“…his jaw ached from biting again and again into unresisting flesh. The bathroom was a charnelhouse. Most of his guest’s body was strewn across his bed, reeking and oozing.”
Sounds like a cheery little book, doesn’t it? Well, that’s horror queen Poppy Z. Brite’s Exquisite Corpse for you, a novel that is both consistently shudder-inducing and totally engrossing. I have never wanted to put a book down more, and I have also never been so completely unable to do so.
The novel centres around two serial killers, Andrew Compton – a necrophiliac who has escaped from a British prison – and Jay Bryne – a cannibal whose character was modelled on American serial killer Jeffrey Dahmer.
Brite follows the lives of both men to their inevitable meeting in New Orleans, a city whose decadence and squalor Brite describes in loving detail.
On meeting, each killer is at first the other’s intended victim, until they discover that they are equally matched. They become lovers and begin to kill together, each trying to come to understand the unique “tastes” of the other.
Brite spares her readers no moment of her characters’ violence or sexuality, which for the two killers, are completely bound up together. The novel is not purely from the perspective of the killers, which saves it from overly valorising them; Brite also places her reader in the mind of Andrew and Jay’s final victim, Tran Vinh, a young drug dealer.
It is through Tran’s character that we are taken into a subplot of Brite’s, which is very much concerned with the time in which she was writing. She explores the epidemic of AIDS in the early 90s, mostly through minor characters, although Andrew Compton has also contracted HIV from one of the young men he murdered.
This subplot follows a group of men that Tran knows, all of whom have HIV or AIDS. This group is headed by Tran’s ex-boyfriend Luke, who spends the novel raging against his disease, and bemoaning his loss of Tran.
It is when Brite takes the perspective of Tran that we discover arguably the most frightening thing about these men – their sheer magnetism. Their victims seem to be drawn to them because they are utterly fascinated by them.
Perhaps it is this quality possessed by Brite’s characters that makes it possible to get past the images of grotesque violence and explicit sexual behaviour. I’ll admit, part of it is pure fascination – the desire to find out what makes Andrew and Jay the way they are and what on earth they are going to do next. But what really keeps you reading are the rare moments of kindness shown by the killers, and the raw and even desperate humanity of the characters.
The Turn of the Screw
Henry James (1898)
The Turn of the Screw by Henry James is a wonderful ghost story which deals with a topic both most repulsive and fascinating to human consciousness – the corruption of childhood innocence by adult evil.

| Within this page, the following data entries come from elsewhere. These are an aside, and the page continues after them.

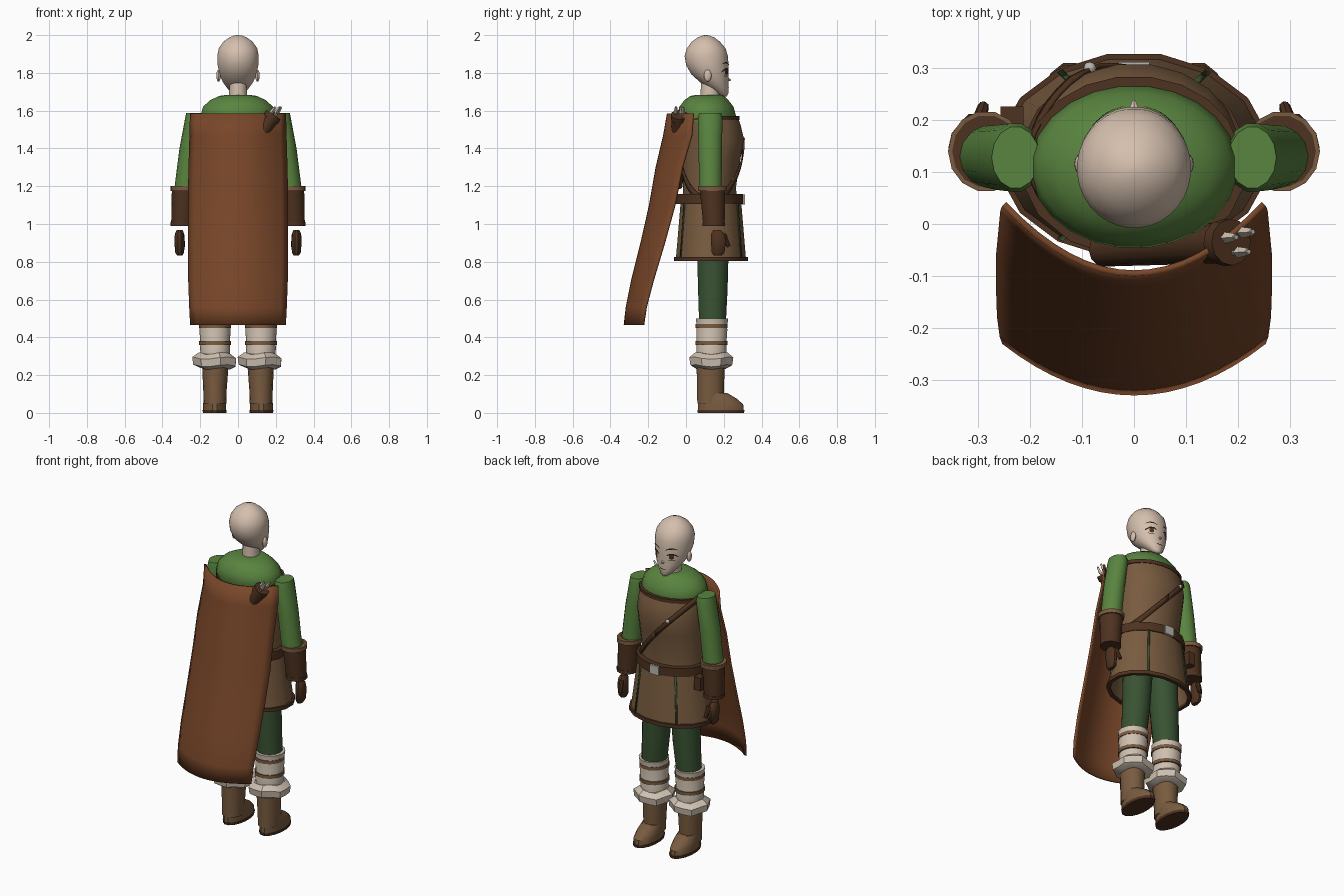
import bpy, bmesh, math
from mathutils import Vector

if "Cube" in bpy.data.objects:
    bpy.data.objects.remove(bpy.data.objects["Cube"])


def mat(name, r, g, b):
    m = bpy.data.materials.new(name)
    m.diffuse_color = (r, g, b, 1)
    m.use_nodes = True
    m.node_tree.nodes["Principled BSDF"].inputs["Base Color"].default_value = m.diffuse_color
    return m


SKIN = mat("skin", .66, .52, .42)
RUST = mat("rust_cloth", .19, .062, .022)
GREEN = mat("green_cloth", .10, .23, .05)
PINE = mat("dark_green_cloth", .04, .085, .032)
TAN = mat("brown_leather", .19, .105, .05)
DARK = mat("dark_leather", .075, .032, .014)
FUR = mat("pale_fur", .62, .53, .44)
METAL = mat("metal", .5, .47, .43)
INK = mat("ink", .015, .01, .008)


def finish(name, bm, material, angle=35):
    bmesh.ops.recalc_face_normals(bm, faces=bm.faces[:])
    me = bpy.data.meshes.new(name)
    bm.to_mesh(me)
    bm.free()
    me.materials.append(material)
    ob = bpy.data.objects.new(name, me)
    bpy.context.collection.objects.link(ob)
    bpy.context.view_layer.objects.active = ob
    ob.select_set(True)
    bpy.ops.object.shade_smooth_by_angle(angle=math.radians(angle))
    ob.select_set(False)
    return ob


def loft(name, rings, material, n=16, cap=True, wob=0, closed=False, angle=35):
    """Skin over horizontal ellipses (z, cx, cy, rx, ry)."""
    bm = bmesh.new()
    loops = []
    for z, cx, cy, rx, ry in rings:
        loop = []
        for i in range(n):
            a = 2 * math.pi * (i + .5) / n
            k = 1 + wob * (-1) ** i
            loop.append(bm.verts.new((cx + rx * k * math.sin(a), cy + ry * k * math.cos(a),
                                      z + wob * .12 * math.sin(3 * a))))
        loops.append(loop)
    pairs = list(zip(loops, loops[1:])) + ([(loops[-1], loops[0])] if closed else [])
    for p, q in pairs:
        for i in range(n):
            j = (i + 1) % n
            bm.faces.new((p[i], p[j], q[j], q[i]))
    if cap and not closed:
        bm.faces.new(loops[0])
        bm.faces.new(loops[-1])
    return finish(name, bm, material, angle)


def band(name, z0, z1, cx, cy, rx, ry, material, t=.012, n=16):
    """Closed hoop with thickness t."""
    return loft(name, [(z0, cx, cy, rx, ry), (z1, cx, cy, rx, ry),
                       (z1, cx, cy, rx - t, ry - t), (z0, cx, cy, rx - t, ry - t)],
                material, n, closed=True)


def rod(name, a, b, r1, r2, material, n=10):
    a, b = Vector(a), Vector(b)
    bm = bmesh.new()
    bmesh.ops.create_cone(bm, cap_ends=True, segments=n, radius1=r1, radius2=r2, depth=(b - a).length)
    bm.transform((b - a).to_track_quat('Z', 'Y').to_matrix().to_4x4())
    bmesh.ops.translate(bm, vec=(a + b) / 2, verts=bm.verts)
    return finish(name, bm, material)


def blob(name, c, size, material, cube=False):
    bm = bmesh.new()
    if cube:
        bmesh.ops.create_cube(bm, size=2)
    else:
        bmesh.ops.create_uvsphere(bm, u_segments=12, v_segments=8, radius=1)
    bmesh.ops.scale(bm, vec=size, verts=bm.verts)
    bmesh.ops.translate(bm, vec=c, verts=bm.verts)
    return finish(name, bm, material)


def sheet(name, grid, material, t):
    bm = bmesh.new()
    vs = [[bm.verts.new(p) for p in row] for row in grid]
    for p, q in zip(vs, vs[1:]):
        for i in range(len(p) - 1):
            bm.faces.new((p[i], p[i + 1], q[i + 1], q[i]))
    ob = finish(name, bm, material)
    if t:
        m = ob.modifiers.new("thickness", 'SOLIDIFY')
        m.thickness, m.offset = t, 0
    return ob


def section(rings, z):
    """Interpolated (cx, cy, rx, ry) of a loft at height z."""
    z = min(max(z, rings[0][0]), rings[-1][0])
    for a, b in zip(rings, rings[1:]):
        if z <= b[0]:
            f = (z - a[0]) / (b[0] - a[0])
            return [p + (q - p) * f for p, q in zip(a[1:], b[1:])]


# head: height, half width, back y, front y
prof = [(1.675, .014, .19, .216), (1.69, .032, .165, .224), (1.72, .058, .12, .225),
        (1.75, .08, .075, .225), (1.79, .098, .03, .226), (1.84, .108, 0, .226),
        (1.89, .11, -.008, .222), (1.93, .102, .004, .21), (1.965, .078, .03, .18),
        (1.988, .046, .062, .15), (1.997, .022, .085, .125), (2.0, .004, .1, .11)]
head = [(z, 0, (b + f) / 2, w, (f - b) / 2) for z, w, b, f in prof]
loft("head", head, SKIN, 32, angle=60)
loft("neck", [(1.62, 0, .125, .05, .052), (1.78, 0, .13, .045, .05)], SKIN, 16)
rod("nose", (0, .218, 1.765), (0, .238, 1.762), .012, .003, SKIN, 6)


def face_mark(name, xs, tops, bottoms, material=INK):
    """Thin painted strip lying on the face."""
    def on(x, z):
        cx, cy, rx, ry = section(head, z)
        return (x, cy + ry * math.sqrt(max(0, 1 - (x / rx) ** 2)) + .003, z)
    sheet(name, [[on(x, z) for x, z in zip(xs, r)] for r in (tops, bottoms)], material, 0)


for s, side in ((1, "right"), (-1, "left")):
    def X(*v):
        return [s * x for x in v]
    face_mark(side + "_brow", X(.02, .04, .06, .08), (1.846, 1.856, 1.858, 1.848), (1.842, 1.849, 1.851, 1.846))
    face_mark(side + "_lash", X(.024, .04, .06, .08), (1.812, 1.825, 1.825, 1.81), (1.807, 1.816, 1.816, 1.803))
    face_mark(side + "_iris", X(.038, .05, .062), (1.817, 1.818, 1.817), (1.794, 1.788, 1.794), DARK)
    face_mark(side + "_lower_lid", X(.035, .05, .068), (1.786, 1.783, 1.787), (1.783, 1.78, 1.784))
    blob(side + "_ear", (s * .103, .115, 1.785), (.012, .02, .032), SKIN)
face_mark("mouth", (-.02, 0, .02), (1.727, 1.725, 1.727), (1.723, 1.72, 1.723))

# mantle, tunic and skirt
loft("mantle", [(1.5, 0, .12, .18, .135), (1.57, 0, .11, .2, .157), (1.62, 0, .108, .187, .145),
                (1.655, 0, .108, .15, .118), (1.678, 0, .112, .1, .09), (1.684, 0, .12, .06, .06)],
     GREEN, 24, angle=60)
torso = [(1.1, 0, .125, .195, .145), (1.2, 0, .125, .19, .142), (1.35, 0, .135, .2, .156),
         (1.45, 0, .145, .203, .164), (1.52, 0, .132, .2, .16), (1.565, 0, .125, .195, .152)]
loft("tunic", torso, TAN, 20, angle=60)
band("neckline_trim", 1.55, 1.572, 0, .125, .205, .16, DARK, .02, 20)
loft("skirt", [(1.12, 0, .132, .212, .163), (.805, 0, .132, .256, .19), (.805, 0, .132, .244, .178),
               (1.1, 0, .132, .2, .15)], TAN, cap=False)
band("skirt_hem", .803, .825, 0, .132, .264, .199, DARK, .022)
band("belt", 1.105, 1.158, 0, .12, .222, .184, DARK, .06)
blob("buckle", (0, .304, 1.13), (.03, .008, .027), METAL, True)
blob("pouch", (-.235, .2, 1.075), (.022, .026, .04), DARK, True)

# dark slits running down the skirt
k = math.sin(math.radians(33.75))
for s in (-1, 1):
    for d in (-1, 1):
        def edge(dx, z, rx, ry):
            return (s * (rx * k + dx), .132 + d * (ry * math.sqrt(1 - k * k) + .003 - dx * .5), z)
        sheet("skirt_slit", [[edge(-.005, 1.11, .215, .165), edge(.005, 1.11, .215, .165)],
                             [edge(-.005, .825, .254, .19), edge(.005, .825, .254, .19)]], PINE, .004)

# strap slung diagonally round the chest
rows = []
for off in (-.02, .02):
    row = []
    for i in range(41):
        a = 2 * math.pi * i / 40
        z = min(1.35 - 1.15 * .195 * math.sin(a) + off, 1.585)
        cx, cy, rx, ry = section(torso, z)
        row.append((cx + (rx + .007) * math.sin(a), cy + (ry + .007) * math.cos(a), z))
    rows.append(row)
sheet("chest_strap", rows, DARK, .008)
for x, y, z in ((-.085, .3, 1.45), (.1, .247, 1.235)):
    blob("strap_rivet", (x, y, z), (.012, .012, .012), METAL)

# arms and legs
for s, side in ((1, "right"), (-1, "left")):
    def limb(name, rings, material, n=14, **kw):
        loft(side + "_" + name, [(z, s * cx, cy, rx, ry) for z, cx, cy, rx, ry in rings], material, n, **kw)
    limb("sleeve", [(1.18, .278, .13, .06, .06), (1.4, .252, .128, .058, .064),
                    (1.56, .228, .128, .052, .067), (1.588, .228, .128, .046, .06)], GREEN)
    limb("gauntlet", [(.99, .296, .148, .058, .058), (1.2, .284, .14, .066, .07)], DARK)
    band(side + "_gauntlet_cuff", 1.175, 1.2, s * .285, .14, .073, .078, TAN, .02, 14)
    band(side + "_gauntlet_wrist", .99, 1.01, s * .296, .148, .061, .061, DARK, .02, 14)
    limb("hand", [(.832, .308, .168, .014, .022), (.85, .309, .17, .024, .036), (.91, .31, .172, .027, .042),
                  (.95, .31, .168, .024, .036), (.967, .309, .165, .016, .022)], DARK, 10)
    rod(side + "_thumb", (s * .298, .2, .945), (s * .29, .226, .88), .014, .011, DARK, 8)
    limb("leg", [(.46, .12, .14, .072, .072), (.65, .105, .142, .08, .08), (.95, .088, .142, .086, .088)], PINE)
    limb("leg_wrap", [(.28, .12, .135, .076, .08), (.35, .121, .135, .08, .082), (.36, .121, .135, .077, .08),
                      (.44, .122, .137, .083, .084), (.455, .122, .137, .08, .082), (.5, .122, .138, .086, .088)], FUR)
    for z in (.36, .45):
        band(side + "_wrap_tie", z, z + .02, s * .121, .136, .085, .087, TAN, .015, 14)
    limb("fur_cuff", [(.235, .12, .132, .08, .08), (.25, .12, .134, .112, .108), (.29, .12, .134, .116, .114),
                      (.315, .12, .134, .082, .085)], FUR, 14, wob=.05)
    limb("boot_shaft", [(.05, .122, .128, .06, .07), (.12, .122, .13, .062, .073), (.25, .12, .13, .07, .076)], TAN)
    limb("boot_foot", [(.014, .124, .184, .062, .124), (.045, .124, .183, .062, .122), (.075, .123, .165, .06, .106),
                       (.105, .122, .14, .056, .08)], TAN, 16)
    limb("boot_sole", [(0, .124, .185, .063, .125), (.016, .124, .185, .065, .127)], DARK, 16)

# cape: height, half width, middle y, side y
spine = [(1.585, .25, -.095, .038), (1.47, .253, -.115, .03), (1.3, .258, -.155, -.02), (1.1, .262, -.19, -.06),
         (.9, .262, -.235, -.115), (.7, .26, -.285, -.175), (.56, .255, -.313, -.212), (.465, .25, -.324, -.226)]
sheet("cape", [[(w * u / 8, ym + (ye - ym) * (u / 8) ** 2, z) for u in range(-8, 9)]
               for z, w, ym, ye in spine], RUST, .012)

# quiver and arrows
top, low = Vector((.185, -.035, 1.575)), Vector((-.06, -.05, 1.2))
axis = (top - low).normalized()
rod("quiver", low, top, .032, .04, DARK, 12)
rod("quiver_rim", top - axis * .025, top + axis * .004, .045, .045, DARK, 12)
for dx, dy in ((-.018, .008), (.014, .018), (.006, -.02)):
    p = top + Vector((dx, dy, 0))
    rod("arrow_shaft", p - axis * .1, p + axis * .055, .005, .005, METAL, 6)
    rod("arrow_fletching", p + axis * .015, p + axis * .05, .011, .007, FUR, 4)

On first learning that we had to read the short novel as part of an English Studies module, I admit I was not at all excited given that I have always dreaded anything typically “horrific” as manifested in any cultural form. However, I must admit that James’s novel took me by pleasant and welcome surprise.
The finesse and elegance of the writing and the structure of the narrative immediately draws one in. The setting is suitably eerie – a company listen attentively to a ghost story narrated from an account given to the story-teller by a governess of whom he once made the acquaintance.
This woman’s experience of the presence of evil while taking care of two children at an isolated country house forms the main body of the text. However, even before we reach this point, the reader is struck by the dynamics of the opening that hint at some special relationship between the governess and the man to whom she has relayed her tale.
The almost uncanny ability of characters to guess the thoughts of others leaves the reader with a sense of wonder and awareness of the inherent subjectivity of narrative, as well as the difficulty of gleaning knowledge from that which is told from another’s perspective.
Despite James’ great craft in this respect, the reader is perhaps more intrigued by the beautiful children, Miles and Flora, of whom the governess is taking care. Corrupted, it would seem, by ghostly presences in the house, their behavior towards the governess and their housekeeper grows increasingly stranger as the story progresses, creating an escalating sense of tension. They are at first trusted by their governess, who eventually finds herself unable to control her fear and suspicion to an end that is as dramatic as it is strikingly silent.
We are as unsure of the children’s corruption as much as we are of the existence of the ghosts. The apparent neuroticism of the governess has repeatedly come under scrutiny from literary critics, yet I believe that she is aware enough of her own, concealed motivations to prove her honesty in this regard and win some respect from the reader.
The thrilling content of the story holds the reader from the beginning all the way to the dramatic close. And though typically concerned with intellectual issues, the tale is a master class in the art of narrative suspense. It is essential reading for any who wishes to relish the joys of a most excellent horror indeed this Hallowe’en.